“Watch, O Lord”

 

“Watch, O Lord, with those who wake, or watch, or weep tonight, & give Your angels & saints charge over those who sleep.
Tend Your sick ones, O Lord Christ.
Rest Your weary ones.
Bless Your dying ones.
Soothe Your suffering ones.
Pity Your afflicted ones.
Shield Your joyous ones,
and all for Your love’s sake.  Amen.”

(St. Augustine)

 

Pax et Bonum
Dan Halley, SFO

 

*****

 

A Franciscan’s Saint of the Day:  St. Ignatius of Antioch (d. 107?)

 

Born in Syria, Ignatius converted to Christianity and eventually became bishop of Antioch. In the year 107, Emperor Trajan visited Antioch and forced the Christians there to choose between death and apostasy. Ignatius would not deny Christ and thus was condemned to be put to death in Rome.

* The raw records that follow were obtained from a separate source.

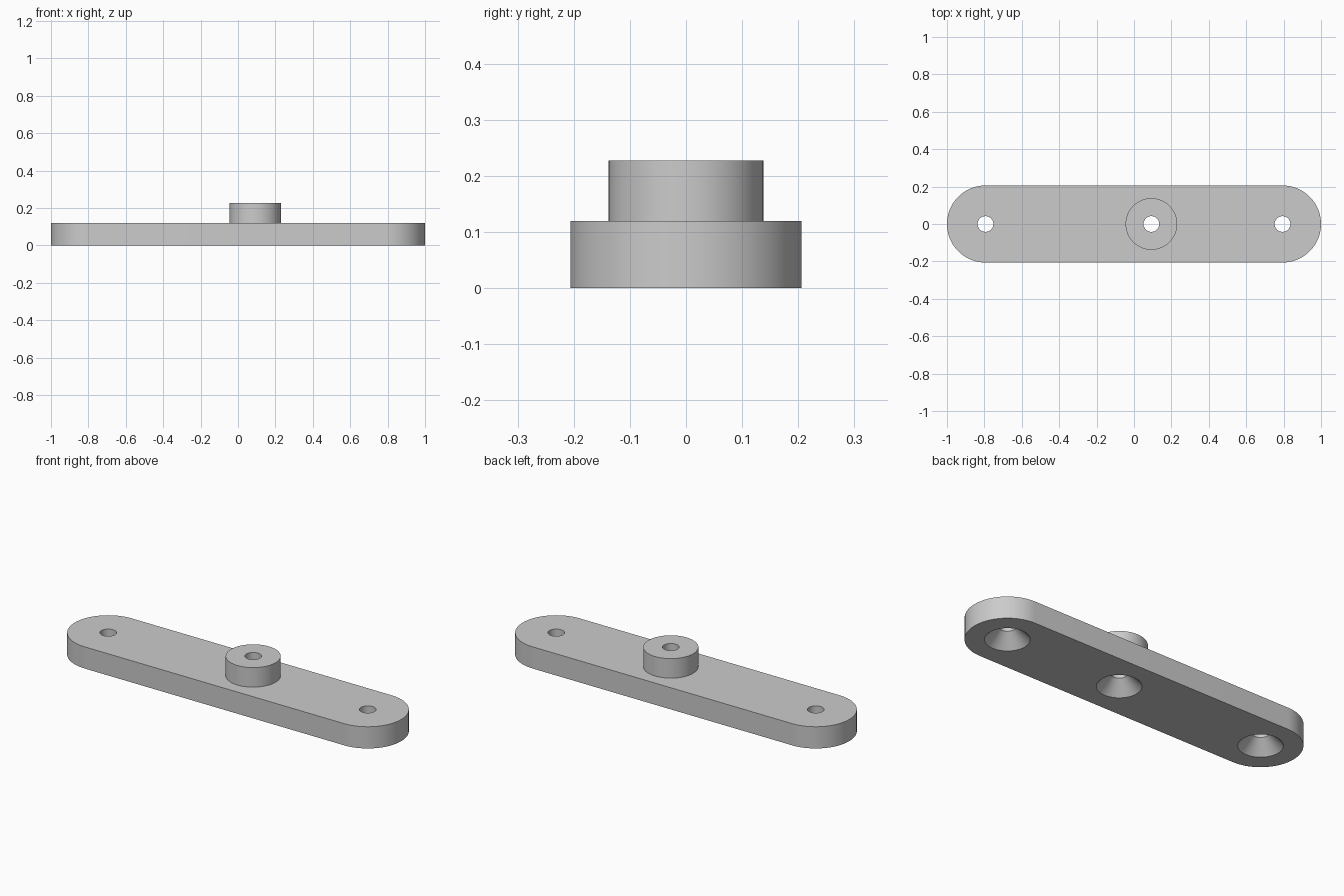
import bpy
import math

cube = bpy.data.objects.get("Cube")
if cube:
    bpy.data.objects.remove(cube, do_unlink=True)

HALF_WIDTH = 0.206
END_X = 1.0 - HALF_WIDTH
PLATE_TOP = 0.12
BOSS_X, BOSS_RADIUS, BOSS_TOP = 0.093, 0.138, 0.228
HOLE_RADIUS, SINK_RADIUS, SINK_DEPTH = 0.042, 0.11, 0.07

grey = bpy.data.materials.new("plain grey")
grey.use_nodes = True
colour = (0.6, 0.6, 0.6, 1)
grey.diffuse_color = colour
grey.node_tree.nodes["Principled BSDF"].inputs["Base Color"].default_value = colour


def arc(cx, radius, start, sweep, steps):
    """Points along an arc centred on the x axis."""
    return [(cx + radius * math.cos(start + sweep * i / steps),
             radius * math.sin(start + sweep * i / steps)) for i in range(steps + 1)]


def loft(name, rings):
    """Closed solid through equal-length rings, from bottom to top."""
    n = len(rings[0])
    verts = [p for ring in rings for p in ring]
    faces = [tuple(reversed(range(n))), tuple(range(len(verts) - n, len(verts)))]
    for k in range(len(rings) - 1):
        for i in range(n):
            j = (i + 1) % n
            faces.append((k * n + i, k * n + j, k * n + n + j, k * n + n + i))
    mesh = bpy.data.meshes.new(name)
    mesh.from_pydata(verts, [], faces)
    mesh.materials.append(grey)
    obj = bpy.data.objects.new(name, mesh)
    bpy.context.collection.objects.link(obj)
    return obj


def turned(name, x, profile, steps=64):
    """Round solid from (radius, height) pairs."""
    return loft(name, [[(px, py, z) for px, py in arc(x, r, 0, math.tau, steps)[:-1]]
                       for r, z in profile])


def combine(target, other, operation):
    mod = target.modifiers.new(operation.lower(), 'BOOLEAN')
    mod.operation = operation
    mod.solver = 'EXACT'
    mod.object = other
    bpy.context.view_layer.objects.active = target
    bpy.ops.object.modifier_apply(modifier=mod.name)
    bpy.data.objects.remove(other, do_unlink=True)


# Bar with rounded ends
outline = (arc(END_X, HALF_WIDTH, -math.pi / 2, math.pi, 48)
           + arc(-END_X, HALF_WIDTH, math.pi / 2, math.pi, 48))
plate = loft("mounting_plate", [[(x, y, z) for x, y in outline] for z in (0, PLATE_TOP)])

# Raised round boss
boss = turned("boss", BOSS_X, [(BOSS_RADIUS, PLATE_TOP / 2), (BOSS_RADIUS, BOSS_TOP)])
combine(plate, boss, 'UNION')

# Screw holes, countersunk from below
flare = (SINK_RADIUS - HOLE_RADIUS) / SINK_DEPTH
for x in (-END_X, BOSS_X, END_X):
    drop = 0.02
    cutter = turned("hole_cutter", x, [(SINK_RADIUS + flare * drop, -drop),
                                       (HOLE_RADIUS, SINK_DEPTH),
                                       (HOLE_RADIUS, BOSS_TOP + drop)])
    cutter.hide_render = True
    combine(plate, cutter, 'DIFFERENCE')

# Smooth curved walls, crisp rims
bpy.ops.object.select_all(action='DESELECT')
plate.select_set(True)
bpy.context.view_layer.objects.active = plate
bpy.ops.object.shade_smooth_by_angle(angle=math.radians(30))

Ignatius is well known for the seven letters he wrote on the long journey from Antioch to Rome. Five of these letters are to Churches in Asia Minor; they urge the Christians there to remain faithful to God and to obey their superiors. He warns them against heretical doctrines, providing them with the solid truths of the Christian faith.

The sixth letter was to Polycarp, bishop of Smyrna, who was later martyred for the faith. The final letter begs the Christians in Rome not to try to stop his martyrdom. “The only thing I ask of you is to allow me to offer the libation of my blood to God. I am the wheat of the Lord; may I be ground by the teeth of the beasts to become the immaculate bread of Christ.”

Ignatius bravely met the lions in the Circus Maximus.

Comment:

Ignatius’s great concern was for the unity and order of the Church. Even greater was his willingness to suffer martyrdom rather than deny his Lord Jesus Christ. Not to his own suffering did Ignatius draw attention, but to the love of God which strengthened him. He knew the price of commitment and would not deny Christ, even to save his own life.

Quote:

“I greet you from Smyrna together with the Churches of God present here with me. They comfort me in every way, both in body and in soul. My chains, which I carry about on me for Jesus Christ, begging that I may happily make my way to God, exhort you: persevere in your concord and in your community prayers” (Ignatius of Antioch, Letter to the Church at Tralles).

Saint of the Day: Lives, Lessons and Feast
By Leonard Foley, O.F.M.;
revised by Pat McCloskey, O.F.M.
(From http://www.americancatholic.org website)

Secular Franciscan Order (SFO) Rule #’s 17 & 18 of 26:

    

17.      In their family they should cultivate the Franciscan spirit of peace, fidelity, and respect for life, striving to make of it a sign of a world already renewed in Christ.

By living the grace of matrimony, husbands and wives in particular should bear witness in the world to the love of Christ for His Church. They should joyfully accompany their children on their human and spiritual journey by providing a simple and open Christian education and being attentive to the vocation of each child.

 

 

 

18.     Moreover they should respect all creatures, animate and inanimate, which “bear the imprint of the Most High,” and they should strive to move from the temptation of exploiting creation to the Franciscan concept of universal kinship.